┏━━

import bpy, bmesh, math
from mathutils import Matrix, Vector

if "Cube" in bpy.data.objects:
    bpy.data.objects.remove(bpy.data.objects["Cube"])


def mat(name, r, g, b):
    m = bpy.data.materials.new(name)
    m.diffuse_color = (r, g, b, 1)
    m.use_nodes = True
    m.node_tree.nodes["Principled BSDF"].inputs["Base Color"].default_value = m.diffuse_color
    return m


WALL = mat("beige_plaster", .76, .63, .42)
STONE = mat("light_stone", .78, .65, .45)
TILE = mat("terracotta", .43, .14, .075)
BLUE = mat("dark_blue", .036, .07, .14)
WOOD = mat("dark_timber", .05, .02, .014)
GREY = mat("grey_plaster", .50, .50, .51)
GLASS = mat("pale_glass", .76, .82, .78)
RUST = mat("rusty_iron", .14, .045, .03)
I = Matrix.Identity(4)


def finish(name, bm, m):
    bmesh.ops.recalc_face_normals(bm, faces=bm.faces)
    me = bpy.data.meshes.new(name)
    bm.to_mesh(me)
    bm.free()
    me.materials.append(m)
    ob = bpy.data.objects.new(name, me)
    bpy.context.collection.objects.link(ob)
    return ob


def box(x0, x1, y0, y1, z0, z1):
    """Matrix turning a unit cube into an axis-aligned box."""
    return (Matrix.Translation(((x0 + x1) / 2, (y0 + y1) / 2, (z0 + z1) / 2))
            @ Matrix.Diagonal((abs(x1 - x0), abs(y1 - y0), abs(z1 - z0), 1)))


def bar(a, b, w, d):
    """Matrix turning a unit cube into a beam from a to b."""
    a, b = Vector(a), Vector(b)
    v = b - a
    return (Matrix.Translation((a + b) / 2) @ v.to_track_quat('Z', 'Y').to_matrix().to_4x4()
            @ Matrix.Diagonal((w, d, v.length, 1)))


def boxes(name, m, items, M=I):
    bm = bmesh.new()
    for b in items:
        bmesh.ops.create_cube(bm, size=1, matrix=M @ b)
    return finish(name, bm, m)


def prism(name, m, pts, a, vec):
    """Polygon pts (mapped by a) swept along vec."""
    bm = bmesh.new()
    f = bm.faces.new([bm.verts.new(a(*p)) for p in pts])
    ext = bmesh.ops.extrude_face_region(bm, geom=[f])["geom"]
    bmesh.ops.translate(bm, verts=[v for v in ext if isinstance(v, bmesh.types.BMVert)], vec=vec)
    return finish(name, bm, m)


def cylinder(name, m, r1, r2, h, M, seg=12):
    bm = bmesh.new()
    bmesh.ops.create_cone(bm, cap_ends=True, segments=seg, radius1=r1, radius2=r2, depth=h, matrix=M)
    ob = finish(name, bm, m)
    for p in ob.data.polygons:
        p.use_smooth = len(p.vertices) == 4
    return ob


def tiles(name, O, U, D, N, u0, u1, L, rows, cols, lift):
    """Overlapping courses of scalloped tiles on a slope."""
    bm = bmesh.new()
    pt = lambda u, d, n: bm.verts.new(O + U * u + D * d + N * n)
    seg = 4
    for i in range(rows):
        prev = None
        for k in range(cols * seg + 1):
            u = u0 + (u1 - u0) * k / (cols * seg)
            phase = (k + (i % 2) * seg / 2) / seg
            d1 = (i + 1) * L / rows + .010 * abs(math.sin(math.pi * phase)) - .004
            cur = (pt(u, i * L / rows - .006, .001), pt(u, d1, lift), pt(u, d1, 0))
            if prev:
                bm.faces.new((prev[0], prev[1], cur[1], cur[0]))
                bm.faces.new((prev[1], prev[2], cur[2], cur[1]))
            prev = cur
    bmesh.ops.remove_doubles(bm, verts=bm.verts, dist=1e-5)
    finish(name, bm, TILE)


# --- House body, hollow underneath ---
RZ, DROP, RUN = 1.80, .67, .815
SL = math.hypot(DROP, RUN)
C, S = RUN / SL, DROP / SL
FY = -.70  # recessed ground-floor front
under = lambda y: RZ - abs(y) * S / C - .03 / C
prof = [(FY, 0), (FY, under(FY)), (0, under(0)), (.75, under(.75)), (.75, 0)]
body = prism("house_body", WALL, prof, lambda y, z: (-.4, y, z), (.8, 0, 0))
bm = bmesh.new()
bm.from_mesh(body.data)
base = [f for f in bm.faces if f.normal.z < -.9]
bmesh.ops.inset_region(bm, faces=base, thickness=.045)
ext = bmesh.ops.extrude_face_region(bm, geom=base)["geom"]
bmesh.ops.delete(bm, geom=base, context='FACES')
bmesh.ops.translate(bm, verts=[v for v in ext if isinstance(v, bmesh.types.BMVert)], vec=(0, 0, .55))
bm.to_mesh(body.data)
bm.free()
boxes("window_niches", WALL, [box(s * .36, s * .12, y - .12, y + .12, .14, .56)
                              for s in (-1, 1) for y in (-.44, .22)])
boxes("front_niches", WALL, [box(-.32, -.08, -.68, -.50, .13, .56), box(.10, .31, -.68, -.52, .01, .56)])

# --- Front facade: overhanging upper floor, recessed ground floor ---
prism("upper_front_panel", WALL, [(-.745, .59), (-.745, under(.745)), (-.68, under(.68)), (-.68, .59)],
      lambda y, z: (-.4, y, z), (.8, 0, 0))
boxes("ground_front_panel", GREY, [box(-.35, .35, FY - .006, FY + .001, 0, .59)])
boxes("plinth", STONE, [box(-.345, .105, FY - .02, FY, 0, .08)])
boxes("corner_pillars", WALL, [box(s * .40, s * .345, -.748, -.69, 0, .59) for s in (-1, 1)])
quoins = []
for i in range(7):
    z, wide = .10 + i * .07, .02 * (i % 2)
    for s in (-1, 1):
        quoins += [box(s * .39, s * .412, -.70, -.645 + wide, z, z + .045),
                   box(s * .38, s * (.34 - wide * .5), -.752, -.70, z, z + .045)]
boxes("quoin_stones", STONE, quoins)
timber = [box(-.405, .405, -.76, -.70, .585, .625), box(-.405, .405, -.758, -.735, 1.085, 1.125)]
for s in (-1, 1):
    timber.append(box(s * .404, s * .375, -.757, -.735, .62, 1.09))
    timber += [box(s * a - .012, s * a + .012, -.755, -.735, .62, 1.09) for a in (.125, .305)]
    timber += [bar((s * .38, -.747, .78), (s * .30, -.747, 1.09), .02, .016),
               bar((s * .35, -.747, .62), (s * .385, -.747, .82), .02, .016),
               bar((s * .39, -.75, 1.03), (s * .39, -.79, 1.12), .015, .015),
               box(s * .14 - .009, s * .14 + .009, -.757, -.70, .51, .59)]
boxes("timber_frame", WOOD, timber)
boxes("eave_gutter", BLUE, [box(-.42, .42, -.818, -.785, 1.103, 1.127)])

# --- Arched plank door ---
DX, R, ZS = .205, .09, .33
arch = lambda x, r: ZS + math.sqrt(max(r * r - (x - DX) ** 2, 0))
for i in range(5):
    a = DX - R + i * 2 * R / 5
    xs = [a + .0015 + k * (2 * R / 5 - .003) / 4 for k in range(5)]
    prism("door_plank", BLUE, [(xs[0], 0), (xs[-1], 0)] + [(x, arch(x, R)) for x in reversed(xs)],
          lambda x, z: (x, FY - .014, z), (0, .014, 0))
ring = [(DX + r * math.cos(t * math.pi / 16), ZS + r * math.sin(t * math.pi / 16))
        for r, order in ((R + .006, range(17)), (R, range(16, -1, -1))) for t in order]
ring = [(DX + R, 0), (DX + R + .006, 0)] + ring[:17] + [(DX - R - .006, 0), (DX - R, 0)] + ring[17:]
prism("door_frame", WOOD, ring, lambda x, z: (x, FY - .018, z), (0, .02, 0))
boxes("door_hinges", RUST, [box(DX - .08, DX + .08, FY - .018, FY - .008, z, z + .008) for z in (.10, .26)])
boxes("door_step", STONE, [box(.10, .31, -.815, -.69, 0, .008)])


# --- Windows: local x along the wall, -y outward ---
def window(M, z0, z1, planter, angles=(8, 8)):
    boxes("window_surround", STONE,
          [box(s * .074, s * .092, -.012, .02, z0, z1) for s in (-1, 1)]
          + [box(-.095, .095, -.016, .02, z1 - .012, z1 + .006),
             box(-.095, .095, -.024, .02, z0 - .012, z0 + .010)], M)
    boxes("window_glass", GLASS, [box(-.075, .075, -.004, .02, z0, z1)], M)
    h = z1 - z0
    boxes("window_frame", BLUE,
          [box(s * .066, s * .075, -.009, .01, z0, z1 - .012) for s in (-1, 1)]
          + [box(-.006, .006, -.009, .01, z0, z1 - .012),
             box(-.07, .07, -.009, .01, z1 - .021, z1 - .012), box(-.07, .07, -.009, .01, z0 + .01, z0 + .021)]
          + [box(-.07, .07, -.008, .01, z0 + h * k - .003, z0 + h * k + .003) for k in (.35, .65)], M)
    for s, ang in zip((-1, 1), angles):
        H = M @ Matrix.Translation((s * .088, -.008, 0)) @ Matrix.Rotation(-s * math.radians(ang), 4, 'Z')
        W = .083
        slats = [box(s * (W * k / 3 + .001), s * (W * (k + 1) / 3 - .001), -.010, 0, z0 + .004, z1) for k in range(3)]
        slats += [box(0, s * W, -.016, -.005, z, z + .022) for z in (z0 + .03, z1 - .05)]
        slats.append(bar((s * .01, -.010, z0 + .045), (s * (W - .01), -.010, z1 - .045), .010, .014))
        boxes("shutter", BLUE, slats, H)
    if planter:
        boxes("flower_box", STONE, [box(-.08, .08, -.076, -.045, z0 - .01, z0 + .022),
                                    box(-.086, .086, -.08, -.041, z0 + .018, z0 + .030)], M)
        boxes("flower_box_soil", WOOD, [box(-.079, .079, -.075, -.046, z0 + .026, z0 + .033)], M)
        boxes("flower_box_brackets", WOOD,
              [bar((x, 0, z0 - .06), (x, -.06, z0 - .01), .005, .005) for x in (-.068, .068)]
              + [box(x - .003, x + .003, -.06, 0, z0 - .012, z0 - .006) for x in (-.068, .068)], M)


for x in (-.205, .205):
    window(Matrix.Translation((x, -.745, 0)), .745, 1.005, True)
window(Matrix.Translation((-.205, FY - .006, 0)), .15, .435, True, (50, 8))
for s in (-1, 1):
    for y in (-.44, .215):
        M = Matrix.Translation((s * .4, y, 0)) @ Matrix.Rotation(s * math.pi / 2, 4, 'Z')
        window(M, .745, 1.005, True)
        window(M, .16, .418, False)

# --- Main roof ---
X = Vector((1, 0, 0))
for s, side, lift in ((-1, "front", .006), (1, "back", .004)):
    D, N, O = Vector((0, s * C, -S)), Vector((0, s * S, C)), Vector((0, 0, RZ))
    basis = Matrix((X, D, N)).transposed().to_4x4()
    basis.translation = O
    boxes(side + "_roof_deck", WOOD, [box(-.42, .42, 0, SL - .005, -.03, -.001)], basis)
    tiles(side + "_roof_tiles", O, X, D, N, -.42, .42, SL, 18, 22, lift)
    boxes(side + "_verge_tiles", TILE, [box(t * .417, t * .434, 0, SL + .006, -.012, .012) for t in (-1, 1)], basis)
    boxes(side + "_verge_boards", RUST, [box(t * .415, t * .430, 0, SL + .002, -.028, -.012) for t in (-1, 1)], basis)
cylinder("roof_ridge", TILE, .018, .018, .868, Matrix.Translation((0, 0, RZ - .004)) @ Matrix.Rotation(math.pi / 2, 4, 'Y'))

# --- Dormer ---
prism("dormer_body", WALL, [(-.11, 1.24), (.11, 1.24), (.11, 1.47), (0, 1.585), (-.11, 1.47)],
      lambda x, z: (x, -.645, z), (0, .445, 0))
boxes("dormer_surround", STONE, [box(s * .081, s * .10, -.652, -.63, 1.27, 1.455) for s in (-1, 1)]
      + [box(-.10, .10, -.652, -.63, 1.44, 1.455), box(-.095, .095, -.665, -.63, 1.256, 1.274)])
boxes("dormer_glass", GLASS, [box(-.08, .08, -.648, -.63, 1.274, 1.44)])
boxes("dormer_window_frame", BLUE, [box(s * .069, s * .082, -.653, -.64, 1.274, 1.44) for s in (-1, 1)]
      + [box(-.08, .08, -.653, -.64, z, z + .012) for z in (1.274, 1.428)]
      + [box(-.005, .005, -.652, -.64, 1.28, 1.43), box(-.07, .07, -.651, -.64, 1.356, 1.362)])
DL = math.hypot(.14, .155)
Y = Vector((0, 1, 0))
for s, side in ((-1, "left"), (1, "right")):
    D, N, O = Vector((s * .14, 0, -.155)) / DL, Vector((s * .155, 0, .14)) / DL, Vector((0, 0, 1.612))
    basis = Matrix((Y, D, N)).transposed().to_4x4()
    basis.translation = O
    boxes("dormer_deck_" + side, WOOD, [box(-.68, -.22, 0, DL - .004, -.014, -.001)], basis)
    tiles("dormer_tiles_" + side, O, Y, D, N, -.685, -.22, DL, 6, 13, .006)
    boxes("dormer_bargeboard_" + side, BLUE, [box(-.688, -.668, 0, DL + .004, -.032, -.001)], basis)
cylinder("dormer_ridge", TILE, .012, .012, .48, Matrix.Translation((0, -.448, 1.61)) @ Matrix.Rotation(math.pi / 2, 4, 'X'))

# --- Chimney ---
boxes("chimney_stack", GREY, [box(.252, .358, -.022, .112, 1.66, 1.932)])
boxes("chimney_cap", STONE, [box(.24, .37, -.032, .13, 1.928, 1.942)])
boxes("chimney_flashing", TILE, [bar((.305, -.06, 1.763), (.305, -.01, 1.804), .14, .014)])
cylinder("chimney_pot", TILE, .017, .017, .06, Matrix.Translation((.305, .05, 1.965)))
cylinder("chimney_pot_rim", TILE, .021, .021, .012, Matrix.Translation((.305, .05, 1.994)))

┗━━

What to do: What is needed is every line from the beginning of the data up to and including the line with "bm.to_mesh(me)", given again word for word.

Exercise answer:
import bpy, bmesh, math
from mathutils import Matrix, Vector

if "Cube" in bpy.data.objects:
    bpy.data.objects.remove(bpy.data.objects["Cube"])


def mat(name, r, g, b):
    m = bpy.data.materials.new(name)
    m.diffuse_color = (r, g, b, 1)
    m.use_nodes = True
    m.node_tree.nodes["Principled BSDF"].inputs["Base Color"].default_value = m.diffuse_color
    return m


WALL = mat("beige_plaster", .76, .63, .42)
STONE = mat("light_stone", .78, .65, .45)
TILE = mat("terracotta", .43, .14, .075)
BLUE = mat("dark_blue", .036, .07, .14)
WOOD = mat("dark_timber", .05, .02, .014)
GREY = mat("grey_plaster", .50, .50, .51)
GLASS = mat("pale_glass", .76, .82, .78)
RUST = mat("rusty_iron", .14, .045, .03)
I = Matrix.Identity(4)


def finish(name, bm, m):
    bmesh.ops.recalc_face_normals(bm, faces=bm.faces)
    me = bpy.data.meshes.new(name)
    bm.to_mesh(me)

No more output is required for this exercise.